As the size is determined by the amount of padding inside the glove, a heavier weighted glove means your hand will have more protection, but it will also slow down your punching speed. Most beginners opt for bigger gloves to be on the safe side and work their way down towards competitive weight as their skills improve.
What Is The Difference Between Boxing And Kickboxing?
The main difference between boxing and kickboxing is that kickboxing incorporates striking motions with the legs and the arms. "While the lower body is engaged in boxing, it's even more so with kickboxing because you're throwing kicks and engaging even more muscle groups. Wee hit and kick pad in this class--unlike cardio boxing/kickboxing classes where you're shadowboxing/kicking."
Cardio kickboxing classes are also very popular at health clubs, but the areas we mention are different from your traditional boxing/kickboxing classes. For example, if you are looking for more of a cardio calorie burn, cardio kickboxing classes go through similar basic moves that you would find in kickboxing, but without the impact of actually hitting anything.
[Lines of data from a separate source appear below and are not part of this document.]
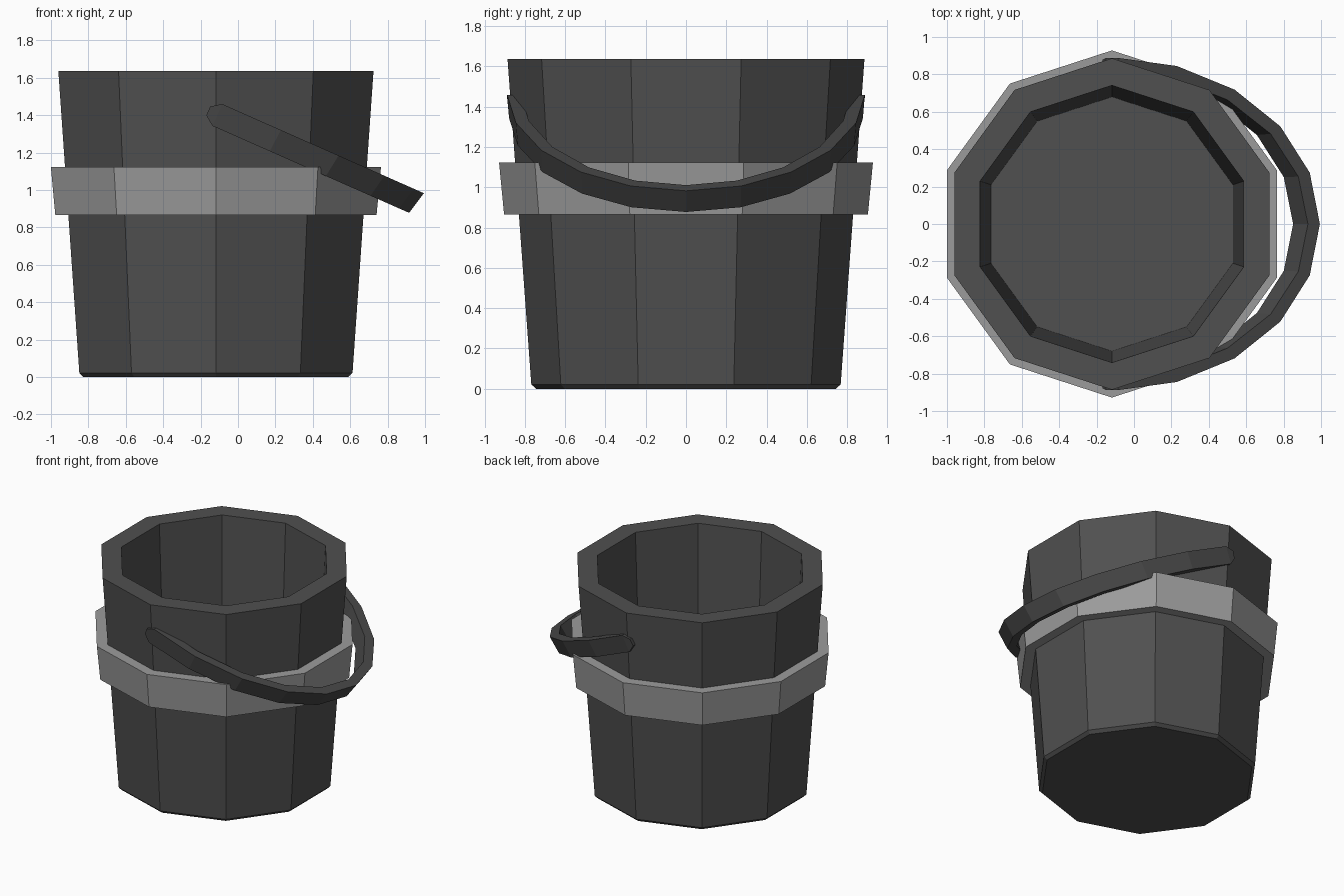
import bpy, bmesh
from math import sin, cos, pi

if "Cube" in bpy.data.objects:
    bpy.data.objects.remove(bpy.data.objects["Cube"])

CX = -0.118   # bucket axis
SIDES = 10


def material(name, grey):
    m = bpy.data.materials.new(name)
    m.diffuse_color = (grey, grey, grey, 1)
    m.use_nodes = True
    m.node_tree.nodes["Principled BSDF"].inputs["Base Color"].default_value = m.diffuse_color
    return m


def loft(name, rows, mat, caps=True, loop=False):
    """Skin a list of closed cross-sections into one flat-shaded mesh."""
    bm = bmesh.new()
    rings = [[bm.verts.new(p) for p in row] for row in rows]
    n = len(rings[0])
    pairs = list(zip(rings, rings[1:]))
    if loop:
        pairs.append((rings[-1], rings[0]))
    for a, b in pairs:
        for i in range(n):
            j = (i + 1) % n
            bm.faces.new((a[i], a[j], b[j], b[i]))
    if caps and not loop:
        bm.faces.new(rings[0][::-1])
        bm.faces.new(rings[-1])
    bmesh.ops.recalc_face_normals(bm, faces=bm.faces)
    mesh = bpy.data.meshes.new(name)
    bm.to_mesh(mesh)
    bm.free()
    mesh.materials.append(mat)
    ob = bpy.data.objects.new(name, mesh)
    bpy.context.collection.objects.link(ob)
    return ob


def ring(r, z):
    return [(CX + r * cos(pi / 2 + 2 * pi * i / SIDES),
             r * sin(pi / 2 + 2 * pi * i / SIDES), z) for i in range(SIDES)]


dark = material("dark_bucket", 0.08)
darker = material("dark_handle", 0.065)
light = material("light_band", 0.33)

# Bucket: chamfered base, tapered wall, thick rim, inner wall and floor
loft("bucket", [ring(r, z) for r, z in
                [(0.745, 0), (0.768, 0.022), (0.886, 1.637),
                 (0.741, 1.637), (0.68, 0.25)]], dark)

# Band around the bucket
loft("band", [ring(r, z) for r, z in
              [(0.903, 0.865), (0.928, 1.123), (0.82, 1.123), (0.80, 0.865)]],
     light, loop=True)

# Handle: drooping half-ellipse strap in a tilted plane
O = (-0.138, 1.413)
D = (0.914, -0.404)   # along the droop
N = (0.404, 0.914)    # across the strap


def point(d, y, n):
    return (O[0] + d * D[0] + n * N[0], y, O[1] + d * D[1] + n * N[1])


def section(t, start=None, half=0.064):
    row = []
    for reach, width, n in [(1.21, 0.888, 1), (1.14, 0.82, 1),
                            (1.11, 0.81, -1), (1.18, 0.878, -1)]:
        d = reach * sin(t) if start is None else start
        row.append(point(d, width * cos(t), n * half))
    return row


rows = [section(0, -0.023, 0.026), section(0, 0.03)]
rows += [section(pi * k / 10) for k in range(1, 10)]
rows += [section(pi, 0.03), section(pi, -0.023, 0.026)]
loft("handle", rows, darker)
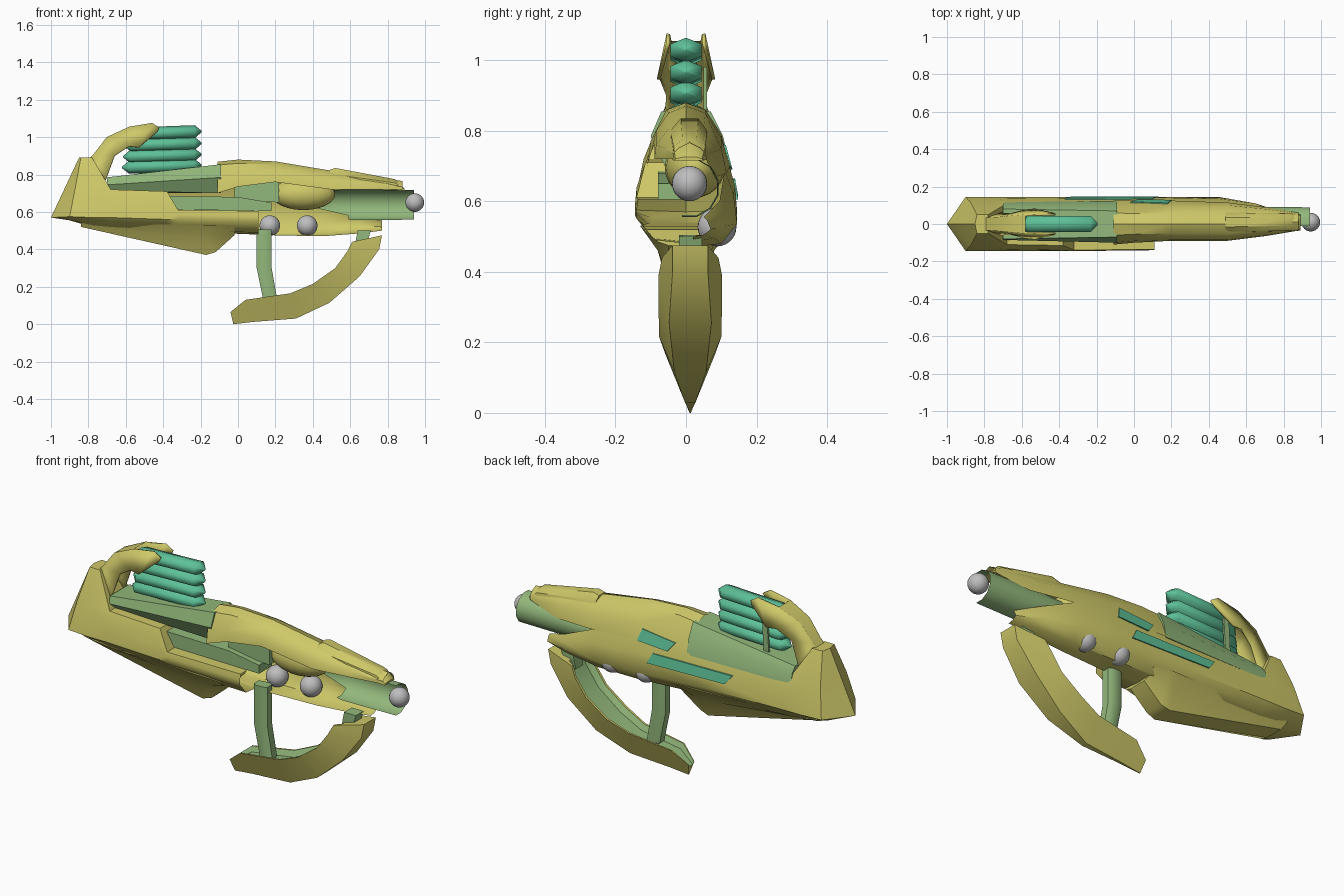
import bpy, bmesh, math
from mathutils import Vector

if "Cube" in bpy.data.objects:
    bpy.data.objects.remove(bpy.data.objects["Cube"])


def material(name, rgb):
    m = bpy.data.materials.new(name)
    m.diffuse_color = (*rgb, 1)
    m.use_nodes = True
    m.node_tree.nodes["Principled BSDF"].inputs["Base Color"].default_value = m.diffuse_color
    return m


YELLOW = material("olive_yellow", (.62, .58, .14))
GREEN = material("pale_green", (.29, .48, .20))
TEAL = material("teal", (.11, .53, .31))
GREY = material("grey", (.52, .51, .52))


def finish(name, bm, *mats, smooth=35):
    bmesh.ops.remove_doubles(bm, verts=bm.verts, dist=.0005)
    bmesh.ops.recalc_face_normals(bm, faces=bm.faces)
    me = bpy.data.meshes.new(name)
    bm.to_mesh(me)
    bm.free()
    ob = bpy.data.objects.new(name, me)
    bpy.context.collection.objects.link(ob)
    for m in mats:
        me.materials.append(m)
    bpy.ops.object.select_all(action='DESELECT')
    bpy.context.view_layer.objects.active = ob
    ob.select_set(True)
    bpy.ops.object.shade_smooth_by_angle(angle=math.radians(smooth))
    return ob


def loft(name, stations, *mats, closed=False, rule=None, smooth=35):
    """Skin a row of sections; closed sections are also capped."""
    bm = bmesh.new()
    rows = [[bm.verts.new(p) for p in s] for s in stations]
    n = len(rows[0])
    for a, b in zip(rows, rows[1:]):
        for i in range(n if closed else n - 1):
            j = (i + 1) % n
            f = bm.faces.new((a[i], a[j], b[j], b[i]))
            if rule:
                f.material_index = rule(i)
    if closed:
        bm.faces.new(rows[0])
        bm.faces.new(rows[-1])
    return finish(name, bm, *mats, smooth=smooth)


def at(x, *yz):
    return [(x, y, z) for y, z in yz]


def prism(name, xz, y0, y1, mat):
    return loft(name, [[(x, y, z) for x, z in xz] for y in (y0, y1)], mat, closed=True)


def window(name, xz, mat):
    """Thin plate leaning with the back wall of the hull."""
    lean = lambda z: .144 if z < .63 else .144 - (z - .63) * .27
    return loft(name, [[(x, lean(z) + d, z) for x, z in xz] for d in (-.004, .004)], mat, closed=True)


def ball(name, c, r):
    bm = bmesh.new()
    bmesh.ops.create_uvsphere(bm, u_segments=24, v_segments=14, radius=r)
    bmesh.ops.translate(bm, verts=bm.verts, vec=c)
    return finish(name, bm, GREY, smooth=60)


# Hull: a tail shared by both sides, a long shell behind, a short one in front
tail = [
    [(-1, 0, .57)] * 4 + [(-.85, 0, .89)] * 2,
    [(-.9, 0, .555), (-.9, .1, .555), (-.9, .145, .575), (-.87, .11, .73), (-.84, .05, .89), (-.84, 0, .89)],
    at(-.78, (0, .52), (.1, .53), (.145, .57), (.12, .72), (.05, .89), (0, .89)),
    at(-.68, (0, .505), (.1, .52), (.145, .57), (.135, .65), (.11, .72), (0, .72)),
]
back = tail + [
    at(-.17, (0, .49), (.09, .495), (.145, .56), (.14, .63), (.115, .71), (0, .71)),
    at(.2, (0, .475), (.1, .48), (.145, .54), (.14, .64), (.12, .71), (.12, .71)),
    at(.45, (.02, .47), (.1, .48), (.145, .535), (.135, .62), (.11, .69), (.11, .69)),
    at(.65, (.02, .485), (.08, .495), (.11, .53), (.11, .565), (.095, .60), (.095, .60)),
    at(.77, (.02, .50), (.05, .505), (.07, .52), (.06, .545), (.05, .555), (.05, .555)),
]
front = tail + [
    at(-.38, (0, .50), (.09, .505), (.145, .56), (.14, .64), (.115, .71), (0, .71)),
    at(-.32, (0, .495), (.09, .50), (.145, .56), (.145, .585), (.14, .61), (.05, .61)),
    at(.11, (0, .48), (.09, .49), (.14, .55), (.14, .575), (.135, .605), (.05, .605)),
]
loft("hull_back_side", back, YELLOW, smooth=45)
loft("hull_front_side", [[(x, -y, z) for x, y, z in s] for s in front], YELLOW, smooth=45)

# Keel wedge under the hull
loft("keel", [
    at(-.84, (-.1, .54), (-.085, .53), (-.05, .52), (.05, .52), (.085, .53), (.1, .54)),
    at(-.17, (-.13, .53), (-.08, .46), (-.055, .37), (.055, .37), (.08, .46), (.13, .53)),
    at(-.12, (-.13, .53), (-.08, .46), (-.05, .385), (.05, .385), (.08, .46), (.13, .53)),
    at(-.02, (-.12, .52), (-.08, .485), (-.05, .475), (.05, .475), (.08, .485), (.12, .52)),
], YELLOW, closed=True)

# Upper cover and the raised block along its nose
loft("upper_cover", [
    at(-.11, (-.11, .70), (-.1, .77), (-.06, .85), (0, .868), (.06, .85), (.1, .77), (.125, .70)),
    at(0, (-.1, .735), (-.09, .79), (-.055, .86), (0, .88), (.055, .86), (.1, .79), (.125, .70)),
    at(.2, (-.09, .76), (-.085, .80), (-.05, .85), (0, .87), (.055, .85), (.1, .78), (.125, .70)),
    at(.5, (-.09, .72), (-.085, .76), (-.05, .805), (0, .82), (.05, .805), (.1, .75), (.115, .68)),
    at(.7, (-.065, .72), (-.06, .75), (-.03, .775), (.01, .79), (.05, .775), (.08, .74), (.09, .67)),
    at(.88, (-.035, .72), (-.035, .735), (-.02, .75), (.01, .765), (.04, .75), (.055, .735), (.06, .71)),
], YELLOW)
loft("nose_block", [
    at(.49, (-.05, .72), (-.045, .80), (-.015, .825), (.035, .825), (.06, .80), (.07, .72)),
    at(.52, (-.05, .72), (-.045, .80), (-.015, .835), (.035, .835), (.06, .80), (.07, .72)),
    at(.84, (-.04, .72), (-.035, .755), (-.01, .775), (.03, .775), (.055, .755), (.06, .72)),
    at(.89, (-.035, .715), (-.03, .72), (-.01, .725), (.03, .725), (.045, .72), (.05, .715)),
], YELLOW, closed=True)

# Cowl bulging around the rear of the barrel
bm = bmesh.new()
bmesh.ops.create_uvsphere(bm, u_segments=20, v_segments=12, radius=1)
bmesh.ops.scale(bm, verts=bm.verts, vec=(.17, .085, .085))
bmesh.ops.translate(bm, verts=bm.verts, vec=(.35, .025, .695))
finish("barrel_cowl", bm, YELLOW, smooth=60)

# Barrel: a half shell open to the front, with the muzzle ball
arc = [math.radians(105 - 210 * i / 7) for i in range(8)]
loft("barrel_shell", [
    [(x + (.0 if math.sin(a) > -.4 else dx), .01 + r * math.cos(a), .638 + r * math.sin(a)) for a in arc]
    for x, r, dx in ((.43, .08, .16), (.6, .085, .02), (.94, .082, 0))
], GREEN, smooth=50)
ball("muzzle_ball", (.945, .01, .65), .05)

# Rail carrying the rods
loft("rod_rail", [
    at(-.7, (-.06, .715), (-.085, .745), (-.08, .785), (.08, .785), (.105, .755), (.116, .70)),
    at(-.09, (-.06, .70), (-.1, .785), (-.07, .855), (.07, .855), (.105, .785), (.124, .70)),
], GREEN, closed=True, smooth=20)

# Stack of four pointed six-sided rods
for k, (za, zb) in enumerate(((.838, .85), (.895, .907), (.955, .967), (1.015, 1.03))):
    rows = []
    for t, r in ((0, .12), (.09, 1), (.91, 1), (1, .12)):
        x, z = -.62 + .425 * t + .006 * k * (1 - t), za + (zb - za) * t
        rows.append([(x, .05 * r * math.cos(a), z + .035 * r * math.sin(a))
                     for a in (math.radians(30 + 60 * i) for i in range(6))])
    loft("rod_%d" % (k + 1), rows, TEAL, closed=True, smooth=65)

# Hook: one narrow root that forks into two leaning arms
outer = [(-.82, .86), (-.77, .91), (-.70, 1.0), (-.58, 1.055), (-.46, 1.075), (-.42, 1.05)]
inner = [(-.72, .74), (-.70, .79), (-.66, .90), (-.585, .95), (-.53, .945), (-.43, 1.03)]
y_out = (.03, .03, .035, .046, .05, .05)
y_in = (.06, .055, .052, .072, .078, .055)
for side, label in ((1, "back"), (-1, "front")):
    rows = [[(o[0], side * yo, o[1]), (i[0], side * yi, i[1])]
            for o, i, yo, yi in zip(outer, inner, y_out, y_in)]
    arm = loft("hook_arm_" + label, rows, YELLOW)
    mod = arm.modifiers.new("thickness", 'SOLIDIFY')
    mod.thickness = .01
    mod.offset = 0
loft("hook_bridge", [[(x, -y, z), (x, y, z)] for (x, z), y in zip(outer[:4], y_out)], YELLOW)
prism("rod_brace", [(-.53, .8), (-.5, .8), (-.49, .98), (-.52, .98)], .05, .06, GREEN)

# Inner strips showing through the side windows
slot_low = [(-.37, .685), (-.32, .612), (.18, .605), (.18, .65), (.0, .68)]
prism("front_strip", slot_low, -.08, .03, GREEN)
prism("inner_core", [(-.02, .67), (.22, .65), (.22, .77), (-.02, .76)], -.05, .05, GREEN)
window("back_window_low", [(-.37, .665), (-.33, .615), (.13, .605), (.1, .66)], TEAL)
window("back_window_high", [(-.02, .74), (.02, .69), (.2, .70), (.18, .76)], TEAL)

# Side balls set in the back shell
for k, x in enumerate((.17, .37)):
    ball("side_ball_%d" % (k + 1), (x, .088, .527), .055)

# Grip post and guard mount
loft("grip_post", [[(xa, -.01, z), (xa + .02, -.02, z), (xb - .02, -.02, z), (xb, -.01, z),
                    (xb, .03, z), (xb - .02, .04, z), (xa + .02, .04, z), (xa, .03, z)]
                   for xa, xb, z in ((.10, .18, .505), (.10, .18, .30), (.135, .21, .13))],
     GREEN, closed=True, smooth=50)
prism("guard_mount", [(.62, .40), (.68, .40), (.71, .50), (.64, .50)], -.02, .045, GREEN)

# Curved hand guard: yellow blade with a recessed green channel inside
rim = [(.77, .475), (.755, .40), (.65, .255), (.49, .115), (.31, .03), (.08, .012), (-.025, .0)]
lip = [(.61, .44), (.585, .39), (.52, .30), (.40, .215), (.28, .165), (.04, .13), (-.04, .065)]
w_rim = (.05, .05, .06, .045, .015, .006, .002)
w_lip = (.08, .09, .09, .088, .07, .055, .026)
rows = []
for (ox, oz), (ix, iz), v, w in zip(rim, lip, w_rim, w_lip):
    dx, dz = Vector((ox - ix, oz - iz)) * .22
    c = .012
    rows.append([(ox, c - v, oz), (ox, c + v, oz), (ix, c + w, iz), (ix, c + .85 * w, iz),
                 (ix + dx, c + .65 * w, iz + dz), (ix + dx, c - .65 * w, iz + dz),
                 (ix, c - .85 * w, iz), (ix, c - w, iz)])
loft("hand_guard", rows, YELLOW, GREEN, closed=True,
     rule=lambda i: 1 if i in (3, 4, 5) else 0, smooth=50)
This makes it a lower impact workout, but often with more continuous movement to keep your heart rate.
When it comes to different types of classes, kickboxing is where you may find more variety of approaches. "Boxing is pretty universal style-wise. Kickboxing has various styles, including American (the kind most people envision when they think of kickboxing), Muy Thai (also includes clinches, elbows, knees and kicks to the leg) and even French known as 'Savate'".
How Hard Of A Workout Is It?
Focus workout boxing like most workouts; with boxing or kickboxing classes, you get what you put into it. Both workouts are extremely versatile and challenging and can be a great addition to anyone's normal workout routine.
If you follow the combinations as they're shown, you'll get a serious workout, but you can always modify or dial it down to match your current fitness level or if you have an injury. So it's like a studio cycle in that respect, in that you can try and match the instructor step-for-step or simply ease off a bit, so you're not struggling, which is never the desired result.
These classes provide cardiovascular training as well as strength building. "Boxing will help with your hand-eye coordination, cardio endurance, confidence, weight loss, and development of upper body strength. In class, we jump rope and do different forms of cardio for warm-up, running drills, and bodyweight exercises. Everyone is at their own pace; you just have to be comfortable punching and kicking."
Besides the physical benefits of the class, boxing and kickboxing classes offer mental benefits. It's also a therapeutic way of relieving stress--by hitting things--for many people, offers Healy, which isn't something you get in other classes.
Kickboxing can be a great way to get in shape, relieve stress and learn self-defence. However, there are some things you should avoid when starting. Make sure to choose the right gloves and find a qualified instructor who can help you get started on the right foot.